◆ **What the task asks**: Give a verbatim quotation of every record.

◆ **Data entries**:

• • • •

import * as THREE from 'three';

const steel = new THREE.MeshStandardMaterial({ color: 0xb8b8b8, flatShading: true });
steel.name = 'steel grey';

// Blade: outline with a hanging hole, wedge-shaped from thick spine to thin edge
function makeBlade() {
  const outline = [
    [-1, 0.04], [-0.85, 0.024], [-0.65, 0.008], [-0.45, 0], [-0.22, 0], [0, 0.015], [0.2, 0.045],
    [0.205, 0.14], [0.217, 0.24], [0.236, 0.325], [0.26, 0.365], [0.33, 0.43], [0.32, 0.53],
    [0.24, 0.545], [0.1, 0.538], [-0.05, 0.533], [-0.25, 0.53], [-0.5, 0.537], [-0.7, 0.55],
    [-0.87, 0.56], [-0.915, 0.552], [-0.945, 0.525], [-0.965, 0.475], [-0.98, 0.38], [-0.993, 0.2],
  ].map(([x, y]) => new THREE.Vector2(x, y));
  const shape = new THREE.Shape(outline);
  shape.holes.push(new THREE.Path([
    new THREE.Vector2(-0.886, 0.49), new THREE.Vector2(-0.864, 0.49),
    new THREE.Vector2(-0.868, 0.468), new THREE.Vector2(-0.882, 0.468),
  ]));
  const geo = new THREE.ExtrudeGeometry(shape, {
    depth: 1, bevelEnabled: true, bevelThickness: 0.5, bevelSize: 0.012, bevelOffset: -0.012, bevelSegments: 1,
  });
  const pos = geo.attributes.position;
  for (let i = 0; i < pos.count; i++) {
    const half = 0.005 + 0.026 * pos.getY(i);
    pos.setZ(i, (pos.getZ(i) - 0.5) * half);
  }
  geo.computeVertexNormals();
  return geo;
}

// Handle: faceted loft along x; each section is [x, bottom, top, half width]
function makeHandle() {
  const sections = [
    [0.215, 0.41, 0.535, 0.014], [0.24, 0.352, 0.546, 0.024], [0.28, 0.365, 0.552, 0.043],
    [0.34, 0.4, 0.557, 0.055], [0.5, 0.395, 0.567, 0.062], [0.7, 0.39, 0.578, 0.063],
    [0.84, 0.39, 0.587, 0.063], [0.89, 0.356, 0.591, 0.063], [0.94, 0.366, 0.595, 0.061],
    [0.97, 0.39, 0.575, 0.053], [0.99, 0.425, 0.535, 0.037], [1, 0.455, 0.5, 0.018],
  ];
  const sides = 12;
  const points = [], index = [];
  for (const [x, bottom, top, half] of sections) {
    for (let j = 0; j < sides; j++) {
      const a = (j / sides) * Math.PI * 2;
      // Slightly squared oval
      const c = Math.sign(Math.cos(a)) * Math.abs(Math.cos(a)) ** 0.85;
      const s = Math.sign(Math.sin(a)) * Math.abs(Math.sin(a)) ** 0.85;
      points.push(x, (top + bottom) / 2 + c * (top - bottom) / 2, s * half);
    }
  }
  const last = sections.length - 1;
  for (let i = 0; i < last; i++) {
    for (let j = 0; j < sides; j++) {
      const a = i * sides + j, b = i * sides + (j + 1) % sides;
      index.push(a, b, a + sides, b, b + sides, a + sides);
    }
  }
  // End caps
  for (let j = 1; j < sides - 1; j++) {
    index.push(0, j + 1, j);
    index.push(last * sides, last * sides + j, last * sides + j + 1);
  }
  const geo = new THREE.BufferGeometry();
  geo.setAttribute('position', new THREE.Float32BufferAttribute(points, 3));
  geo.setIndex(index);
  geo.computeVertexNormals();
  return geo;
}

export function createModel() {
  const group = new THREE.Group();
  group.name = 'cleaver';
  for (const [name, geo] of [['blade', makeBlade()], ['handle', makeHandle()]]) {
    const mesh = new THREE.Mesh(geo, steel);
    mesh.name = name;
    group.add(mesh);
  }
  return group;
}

• • • •

◆ **Reply**:
import * as THREE from 'three';

const steel = new THREE.MeshStandardMaterial({ color: 0xb8b8b8, flatShading: true });
steel.name = 'steel grey';

// Blade: outline with a hanging hole, wedge-shaped from thick spine to thin edge
function makeBlade() {
  const outline = [
    [-1, 0.04], [-0.85, 0.024], [-0.65, 0.008], [-0.45, 0], [-0.22, 0], [0, 0.015], [0.2, 0.045],
    [0.205, 0.14], [0.217, 0.24], [0.236, 0.325], [0.26, 0.365], [0.33, 0.43], [0.32, 0.53],
    [0.24, 0.545], [0.1, 0.538], [-0.05, 0.533], [-0.25, 0.53], [-0.5, 0.537], [-0.7, 0.55],
    [-0.87, 0.56], [-0.915, 0.552], [-0.945, 0.525], [-0.965, 0.475], [-0.98, 0.38], [-0.993, 0.2],
  ].map(([x, y]) => new THREE.Vector2(x, y));
  const shape = new THREE.Shape(outline);
  shape.holes.push(new THREE.Path([
    new THREE.Vector2(-0.886, 0.49), new THREE.Vector2(-0.864, 0.49),
    new THREE.Vector2(-0.868, 0.468), new THREE.Vector2(-0.882, 0.468),
  ]));
  const geo = new THREE.ExtrudeGeometry(shape, {
    depth: 1, bevelEnabled: true, bevelThickness: 0.5, bevelSize: 0.012, bevelOffset: -0.012, bevelSegments: 1,
  });
  const pos = geo.attributes.position;
  for (let i = 0; i < pos.count; i++) {
    const half = 0.005 + 0.026 * pos.getY(i);
    pos.setZ(i, (pos.getZ(i) - 0.5) * half);
  }
  geo.computeVertexNormals();
  return geo;
}

// Handle: faceted loft along x; each section is [x, bottom, top, half width]
function makeHandle() {
  const sections = [
    [0.215, 0.41, 0.535, 0.014], [0.24, 0.352, 0.546, 0.024], [0.28, 0.365, 0.552, 0.043],
    [0.34, 0.4, 0.557, 0.055], [0.5, 0.395, 0.567, 0.062], [0.7, 0.39, 0.578, 0.063],
    [0.84, 0.39, 0.587, 0.063], [0.89, 0.356, 0.591, 0.063], [0.94, 0.366, 0.595, 0.061],
    [0.97, 0.39, 0.575, 0.053], [0.99, 0.425, 0.535, 0.037], [1, 0.455, 0.5, 0.018],
  ];
  const sides = 12;
  const points = [], index = [];
  for (const [x, bottom, top, half] of sections) {
    for (let j = 0; j < sides; j++) {
      const a = (j / sides) * Math.PI * 2;
      // Slightly squared oval
      const c = Math.sign(Math.cos(a)) * Math.abs(Math.cos(a)) ** 0.85;
      const s = Math.sign(Math.sin(a)) * Math.abs(Math.sin(a)) ** 0.85;
      points.push(x, (top + bottom) / 2 + c * (top - bottom) / 2, s * half);
    }
  }
  const last = sections.length - 1;
  for (let i = 0; i < last; i++) {
    for (let j = 0; j < sides; j++) {
      const a = i * sides + j, b = i * sides + (j + 1) % sides;
      index.push(a, b, a + sides, b, b + sides, a + sides);
    }
  }
  // End caps
  for (let j = 1; j < sides - 1; j++) {
    index.push(0, j + 1, j);
    index.push(last * sides, last * sides + j, last * sides + j + 1);
  }
  const geo = new THREE.BufferGeometry();
  geo.setAttribute('position', new THREE.Float32BufferAttribute(points, 3));
  geo.setIndex(index);
  geo.computeVertexNormals();
  return geo;
}

export function createModel() {
  const group = new THREE.Group();
  group.name = 'cleaver';
  for (const [name, geo] of [['blade', makeBlade()], ['handle', makeHandle()]]) {
    const mesh = new THREE.Mesh(geo, steel);
    mesh.name = name;
    group.add(mesh);
  }
  return group;
}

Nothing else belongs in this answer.